── Data records

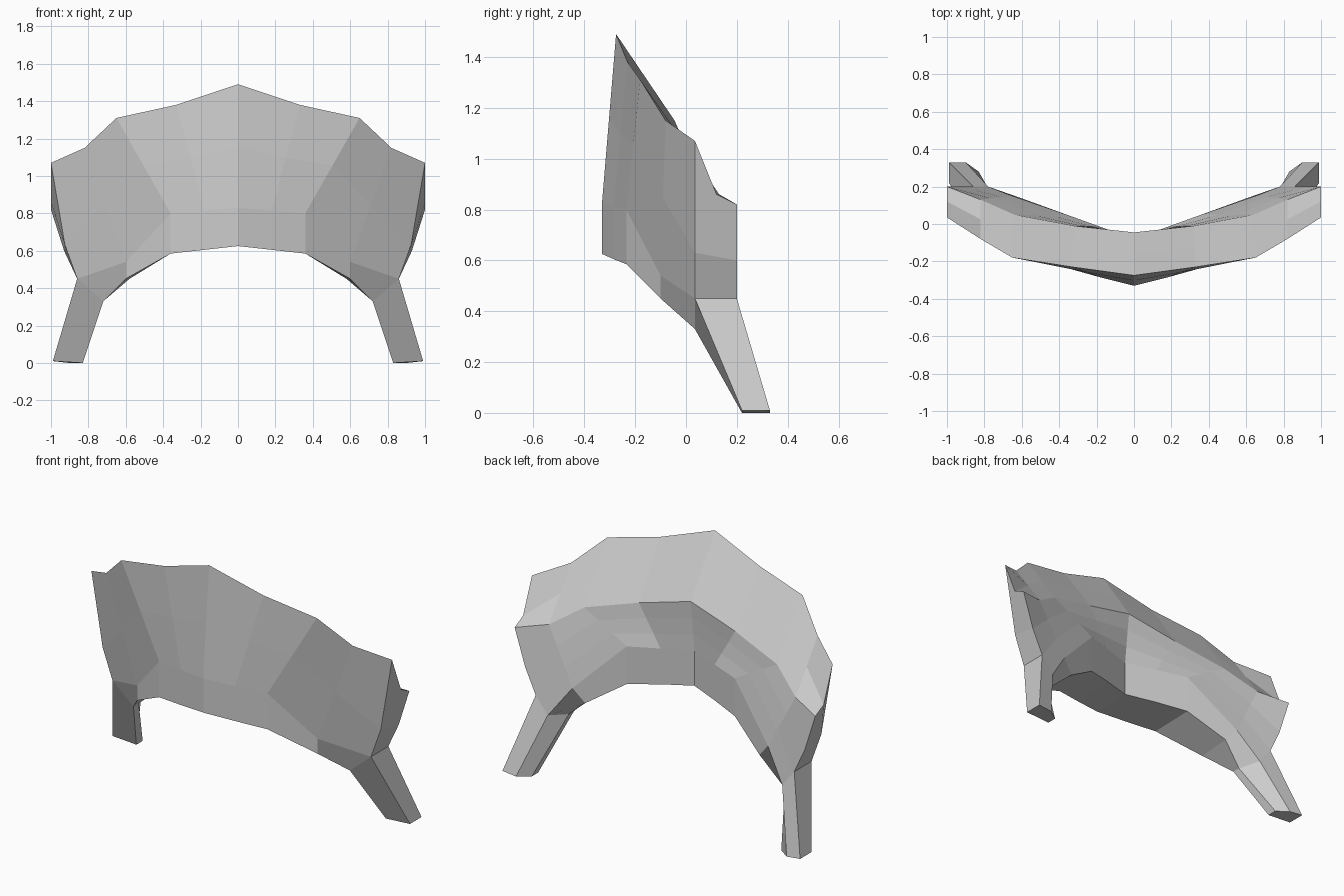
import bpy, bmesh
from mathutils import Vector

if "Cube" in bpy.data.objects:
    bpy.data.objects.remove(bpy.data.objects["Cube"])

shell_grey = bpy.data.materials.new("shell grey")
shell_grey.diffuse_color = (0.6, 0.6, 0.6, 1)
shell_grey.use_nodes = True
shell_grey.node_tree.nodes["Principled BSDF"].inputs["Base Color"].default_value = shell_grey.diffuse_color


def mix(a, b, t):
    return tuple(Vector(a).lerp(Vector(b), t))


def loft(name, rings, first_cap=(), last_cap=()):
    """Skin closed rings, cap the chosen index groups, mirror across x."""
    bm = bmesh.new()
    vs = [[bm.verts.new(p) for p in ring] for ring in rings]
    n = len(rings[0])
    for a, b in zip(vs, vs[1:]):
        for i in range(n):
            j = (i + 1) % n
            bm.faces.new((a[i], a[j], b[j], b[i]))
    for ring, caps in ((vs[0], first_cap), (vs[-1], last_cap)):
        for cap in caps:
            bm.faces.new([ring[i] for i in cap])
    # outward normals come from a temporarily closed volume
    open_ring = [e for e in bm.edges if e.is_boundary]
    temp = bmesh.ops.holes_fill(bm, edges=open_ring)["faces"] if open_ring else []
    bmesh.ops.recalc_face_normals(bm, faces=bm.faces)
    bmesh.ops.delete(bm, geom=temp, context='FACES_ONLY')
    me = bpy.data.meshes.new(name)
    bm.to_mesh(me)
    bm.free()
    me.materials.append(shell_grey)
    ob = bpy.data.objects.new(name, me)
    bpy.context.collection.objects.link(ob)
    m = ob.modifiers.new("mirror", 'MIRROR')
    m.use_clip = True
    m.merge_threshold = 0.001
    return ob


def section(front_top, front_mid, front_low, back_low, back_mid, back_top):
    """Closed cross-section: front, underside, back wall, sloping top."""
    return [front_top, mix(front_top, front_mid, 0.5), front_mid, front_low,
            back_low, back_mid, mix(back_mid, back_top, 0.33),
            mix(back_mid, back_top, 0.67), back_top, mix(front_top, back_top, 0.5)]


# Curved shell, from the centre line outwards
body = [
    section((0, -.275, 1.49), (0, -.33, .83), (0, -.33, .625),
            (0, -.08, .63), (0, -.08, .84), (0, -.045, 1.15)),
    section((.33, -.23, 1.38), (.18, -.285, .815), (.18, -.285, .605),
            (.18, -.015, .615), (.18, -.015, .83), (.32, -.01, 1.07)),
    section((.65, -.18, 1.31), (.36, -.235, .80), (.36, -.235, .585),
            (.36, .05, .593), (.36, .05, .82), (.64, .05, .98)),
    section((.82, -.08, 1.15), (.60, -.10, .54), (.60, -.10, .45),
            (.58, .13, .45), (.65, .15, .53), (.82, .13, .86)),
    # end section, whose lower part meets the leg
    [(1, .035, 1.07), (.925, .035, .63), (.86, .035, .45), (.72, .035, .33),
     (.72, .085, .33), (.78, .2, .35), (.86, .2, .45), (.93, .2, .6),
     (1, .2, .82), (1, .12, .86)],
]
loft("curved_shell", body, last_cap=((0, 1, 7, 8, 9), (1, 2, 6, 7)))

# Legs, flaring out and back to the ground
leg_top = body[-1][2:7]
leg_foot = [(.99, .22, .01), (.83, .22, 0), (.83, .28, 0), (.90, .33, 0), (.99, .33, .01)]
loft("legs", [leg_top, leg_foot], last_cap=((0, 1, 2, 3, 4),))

────

Retype the records above line for line and exactly, omitting their pictures.

(Task solution)
import bpy, bmesh
from mathutils import Vector

if "Cube" in bpy.data.objects:
    bpy.data.objects.remove(bpy.data.objects["Cube"])

shell_grey = bpy.data.materials.new("shell grey")
shell_grey.diffuse_color = (0.6, 0.6, 0.6, 1)
shell_grey.use_nodes = True
shell_grey.node_tree.nodes["Principled BSDF"].inputs["Base Color"].default_value = shell_grey.diffuse_color


def mix(a, b, t):
    return tuple(Vector(a).lerp(Vector(b), t))


def loft(name, rings, first_cap=(), last_cap=()):
    """Skin closed rings, cap the chosen index groups, mirror across x."""
    bm = bmesh.new()
    vs = [[bm.verts.new(p) for p in ring] for ring in rings]
    n = len(rings[0])
    for a, b in zip(vs, vs[1:]):
        for i in range(n):
            j = (i + 1) % n
            bm.faces.new((a[i], a[j], b[j], b[i]))
    for ring, caps in ((vs[0], first_cap), (vs[-1], last_cap)):
        for cap in caps:
            bm.faces.new([ring[i] for i in cap])
    # outward normals come from a temporarily closed volume
    open_ring = [e for e in bm.edges if e.is_boundary]
    temp = bmesh.ops.holes_fill(bm, edges=open_ring)["faces"] if open_ring else []
    bmesh.ops.recalc_face_normals(bm, faces=bm.faces)
    bmesh.ops.delete(bm, geom=temp, context='FACES_ONLY')
    me = bpy.data.meshes.new(name)
    bm.to_mesh(me)
    bm.free()
    me.materials.append(shell_grey)
    ob = bpy.data.objects.new(name, me)
    bpy.context.collection.objects.link(ob)
    m = ob.modifiers.new("mirror", 'MIRROR')
    m.use_clip = True
    m.merge_threshold = 0.001
    return ob


def section(front_top, front_mid, front_low, back_low, back_mid, back_top):
    """Closed cross-section: front, underside, back wall, sloping top."""
    return [front_top, mix(front_top, front_mid, 0.5), front_mid, front_low,
            back_low, back_mid, mix(back_mid, back_top, 0.33),
            mix(back_mid, back_top, 0.67), back_top, mix(front_top, back_top, 0.5)]


# Curved shell, from the centre line outwards
body = [
    section((0, -.275, 1.49), (0, -.33, .83), (0, -.33, .625),
            (0, -.08, .63), (0, -.08, .84), (0, -.045, 1.15)),
    section((.33, -.23, 1.38), (.18, -.285, .815), (.18, -.285, .605),
            (.18, -.015, .615), (.18, -.015, .83), (.32, -.01, 1.07)),
    section((.65, -.18, 1.31), (.36, -.235, .80), (.36, -.235, .585),
            (.36, .05, .593), (.36, .05, .82), (.64, .05, .98)),
    section((.82, -.08, 1.15), (.60, -.10, .54), (.60, -.10, .45),
            (.58, .13, .45), (.65, .15, .53), (.82, .13, .86)),
    # end section, whose lower part meets the leg
    [(1, .035, 1.07), (.925, .035, .63), (.86, .035, .45), (.72, .035, .33),
     (.72, .085, .33), (.78, .2, .35), (.86, .2, .45), (.93, .2, .6),
     (1, .2, .82), (1, .12, .86)],
]
loft("curved_shell", body, last_cap=((0, 1, 7, 8, 9), (1, 2, 6, 7)))

# Legs, flaring out and back to the ground
leg_top = body[-1][2:7]
leg_foot = [(.99, .22, .01), (.83, .22, 0), (.83, .28, 0), (.90, .33, 0), (.99, .33, .01)]
loft("legs", [leg_top, leg_foot], last_cap=((0, 1, 2, 3, 4),))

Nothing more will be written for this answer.